> _What you are asked to do_
Scan the material below for the word "objects", then copy every line in which it appears.

[Entries supplied Boundary: Start]

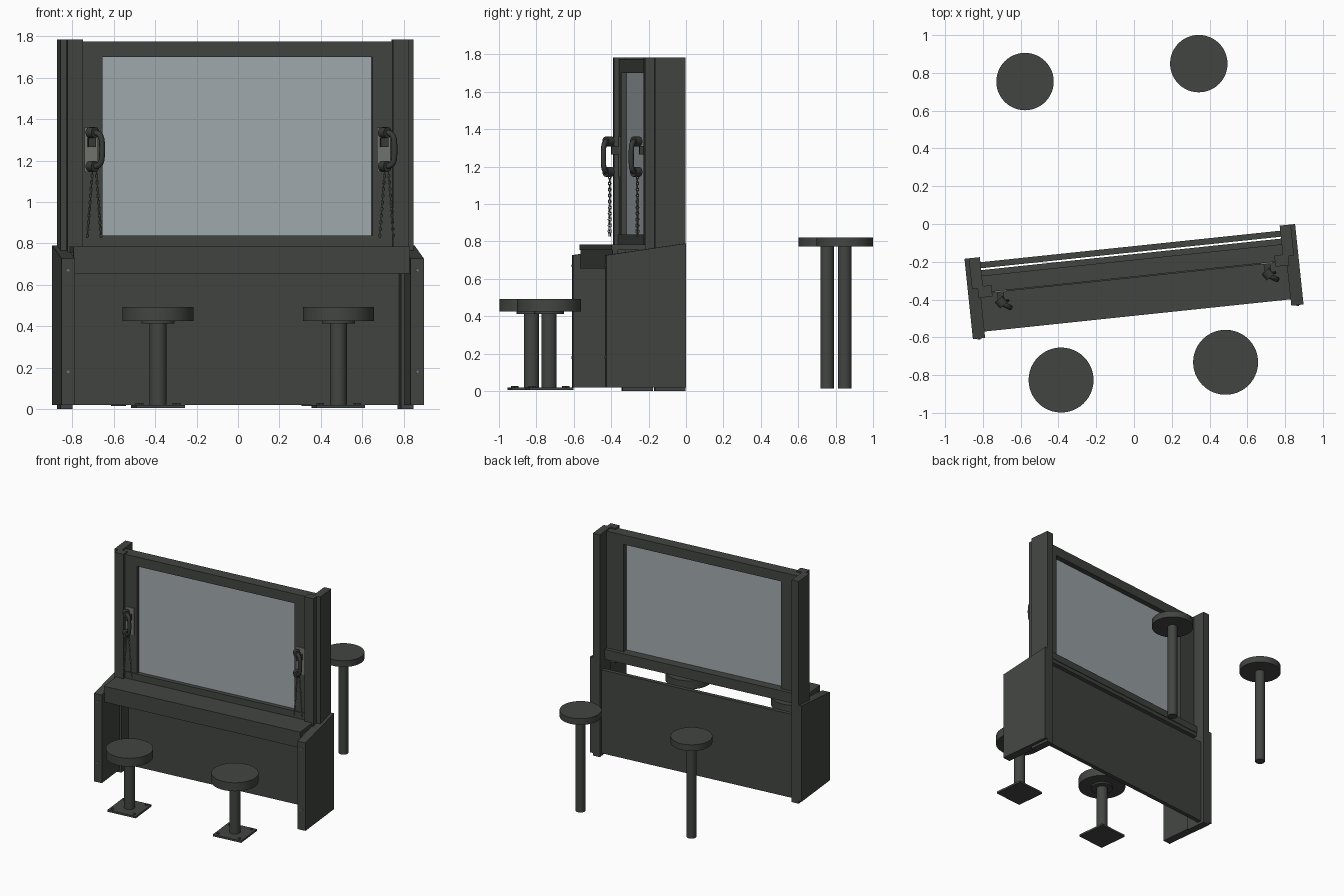
import bpy, bmesh, math
from mathutils import Matrix, Vector

if "Cube" in bpy.data.objects:
    bpy.data.objects.remove(bpy.data.objects["Cube"])


def material(name, rgb):
    m = bpy.data.materials.new(name)
    m.diffuse_color = (*rgb, 1)
    m.use_nodes = True
    m.node_tree.nodes["Principled BSDF"].inputs["Base Color"].default_value = m.diffuse_color
    return m


PAINT = material("dark grey paint", (0.054, 0.060, 0.054))
GLASS = material("pale blue glass", (0.36, 0.41, 0.43))
STEEL = material("brushed steel", (0.17, 0.175, 0.16))
PHONE = material("dark phone plastic", (0.040, 0.044, 0.040))

# The booth stands turned six degrees about the vertical axis
BOOTH = Matrix.Translation((0, -0.305, 0)) @ Matrix.Rotation(math.radians(6), 4, 'Z')
WORLD = Matrix.Identity(4)


def add(name, bm, mat, frame=BOOTH, smooth=False):
    bmesh.ops.recalc_face_normals(bm, faces=bm.faces)
    me = bpy.data.meshes.new(name)
    bm.to_mesh(me)
    bm.free()
    me.materials.append(mat)
    ob = bpy.data.objects.new(name, me)
    bpy.context.collection.objects.link(ob)
    ob.matrix_world = frame
    if smooth:
        bpy.ops.object.select_all(action='DESELECT')
        ob.select_set(True)
        bpy.context.view_layer.objects.active = ob
        bpy.ops.object.shade_smooth_by_angle(angle=math.radians(35))
    return ob


def box(name, x, y, z, mat=PAINT, frame=BOOTH):
    bm = bmesh.new()
    size = Vector((abs(x[1] - x[0]), abs(y[1] - y[0]), abs(z[1] - z[0])))
    mid = Vector((sum(x), sum(y), sum(z))) / 2
    bmesh.ops.create_cube(bm, size=1, matrix=Matrix.Translation(mid) @ Matrix.Diagonal((*size, 1)))
    return add(name, bm, mat, frame)


def disc(name, r, z0, z1, mat=PAINT, frame=WORLD, x=0, y=0, sides=40):
    bm = bmesh.new()
    bmesh.ops.create_cone(bm, cap_ends=True, segments=sides, radius1=r, radius2=r, depth=z1 - z0,
                          matrix=Matrix.Translation((x, y, (z0 + z1) / 2)))
    return add(name, bm, mat, frame, True)


def tube(name, paths, r, mat, cyclic=False, kind='POLY'):
    cu = bpy.data.curves.new(name, 'CURVE')
    cu.dimensions = '3D'
    cu.bevel_depth = r
    cu.bevel_resolution = 0 if cyclic else 3
    cu.use_fill_caps = True
    cu.resolution_u = 6
    for pts in paths:
        sp = cu.splines.new(kind)
        sp.points.add(len(pts) - 1)
        for p, c in zip(sp.points, pts):
            p.co = (*c, 1)
        sp.use_cyclic_u = cyclic
        if kind == 'NURBS':
            sp.order_u = 3
            sp.use_endpoint_u = True
    cu.materials.append(mat)
    ob = bpy.data.objects.new(name, cu)
    bpy.context.collection.objects.link(ob)
    ob.matrix_world = BOOTH


# Side panels with sloping tops, tall posts and their front flanges
for side, s in (("left", -1), ("right", 1)):
    bm = bmesh.new()
    prof = [(-0.214, 0.02), (0.214, 0.02), (0.214, 0.79), (-0.214, 0.727)]
    face = bm.faces.new([bm.verts.new((s * 0.815, y, z)) for y, z in prof])
    ext = bmesh.ops.extrude_face_region(bm, geom=[face])
    bmesh.ops.translate(bm, verts=[g for g in ext['geom'] if isinstance(g, bmesh.types.BMVert)],
                        vec=(s * 0.065, 0, 0))
    add(side + "_side_panel", bm, PAINT)
    box(side + "_post", (s * 0.798, s * 0.857), (0.05, 0.214), (0, 1.785))
    box(side + "_post_flange", (s * 0.753, s * 0.827), (0, 0.06), (0.70, 1.785))
    box(side + "_window_stile", (s * 0.655, s * 0.80), (0.026, 0.115), (0.785, 1.775))
    # Bolts on the panel fronts
    for z in (0.18, 0.67):
        disc(side + "_panel_bolt", 0.007, 0, 0.006, STEEL,
             BOOTH @ Matrix.Translation((s * 0.848, -0.213, z)) @ Matrix.Rotation(math.pi / 2, 4, 'X'),
             sides=8)

# Window frame and glass
box("window_top_rail", (-0.80, 0.80), (0.026, 0.115), (1.70, 1.775))
box("window_sill", (-0.80, 0.80), (0.02, 0.145), (0.785, 0.838))
box("window_glass", (-0.66, 0.66), (0.055, 0.075), (0.83, 1.71), GLASS)

# Counter, its apron and the single lower wall
box("counter_top", (-0.817, 0.817), (-0.18, 0.14), (0.755, 0.785))
box("counter_apron", (-0.817, 0.817), (-0.174, -0.145), (0.655, 0.756))
box("lower_wall", (-0.81, 0.81), (0.155, 0.187), (0.02, 0.69))

# Telephones on the window stiles
for side, px in (("left", -0.71), ("right", 0.71)):
    box(side + "_phone_plate", (px - 0.033, px + 0.033), (0.018, 0.027), (1.145, 1.36), STEEL)
    box(side + "_phone_hook", (px - 0.018, px + 0.018), (-0.02, 0.02), (1.265, 1.31), PHONE)
    turn = BOOTH @ Matrix.Translation((px, -0.036, 0)) @ Matrix.Rotation(math.radians(35), 4, 'Z')
    for end, z in (("ear", 1.335), ("mouth", 1.172)):
        disc(f"{side}_phone_{end}piece", 0.026, -0.022, 0.02, PHONE,
             turn @ Matrix.Translation((0, 0, z)) @ Matrix.Rotation(math.pi / 2, 4, 'X'), sides=20)
    tube(side + "_phone_handle",
         [[(px, -0.04, 1.335), (px + 0.038, -0.064, 1.338), (px + 0.045, -0.068, 1.253),
           (px + 0.038, -0.064, 1.169), (px, -0.04, 1.172)]], 0.014, PHONE, kind='NURBS')
    # Chain: two strands of links hanging from the mouthpiece to the counter
    links = []
    n = 20
    for x_top, x_low in ((px, px - 0.025), (px + 0.018, px + 0.042)):
        for i in range(n):
            t = (i + 0.5) / n
            cx, cz = x_top + (x_low - x_top) * t, 1.15 - 0.32 * t
            ring = []
            for k in range(8):
                a = k * math.pi / 4
                w, h = 0.006 * math.cos(a), 0.011 * math.sin(a)
                ring.append((cx + w, -0.03, cz + h) if i % 2 else (cx, -0.03 + w, cz + h))
            links.append(ring)
    tube(side + "_phone_chain", links, 0.002, STEEL, cyclic=True)

# Low front stools with bolted base plates
for side, x, y in (("left", -0.386, -0.826), ("right", 0.485, -0.732)):
    at = Matrix.Translation((x, y, 0)) @ Matrix.Rotation(math.radians(6), 4, 'Z')
    disc(side + "_front_seat", 0.172, 0.425, 0.493, frame=at, sides=48)
    disc(side + "_front_seat_collar", 0.08, 0.412, 0.427, frame=at)
    disc(side + "_front_stool_column", 0.041, 0.01, 0.42, frame=at)
    box(side + "_front_stool_base", (-0.118, 0.118), (-0.118, 0.118), (0.005, 0.02), PAINT, at)
    for bx in (-0.09, 0.09):
        for by in (-0.09, 0.09):
            disc(side + "_base_bolt", 0.011, 0.018, 0.028, frame=at, x=bx, y=by, sides=6)

# Tall back stools on plain columns
for side, x, y in (("left", -0.577, 0.754), ("right", 0.343, 0.849)):
    at = Matrix.Translation((x, y, 0))
    disc(side + "_back_seat", 0.152, 0.772, 0.822, frame=at, sides=48)
    disc(side + "_back_stool_column", 0.036, 0.014, 0.78, frame=at)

[Entries supplied Boundary: End]

> _Exercise solution_
if "Cube" in bpy.data.objects:
    bpy.data.objects.remove(bpy.data.objects["Cube"])
    ob = bpy.data.objects.new(name, me)
    bpy.context.collection.objects.link(ob)
        bpy.context.view_layer.objects.active = ob
    ob = bpy.data.objects.new(name, cu)
    bpy.context.collection.objects.link(ob)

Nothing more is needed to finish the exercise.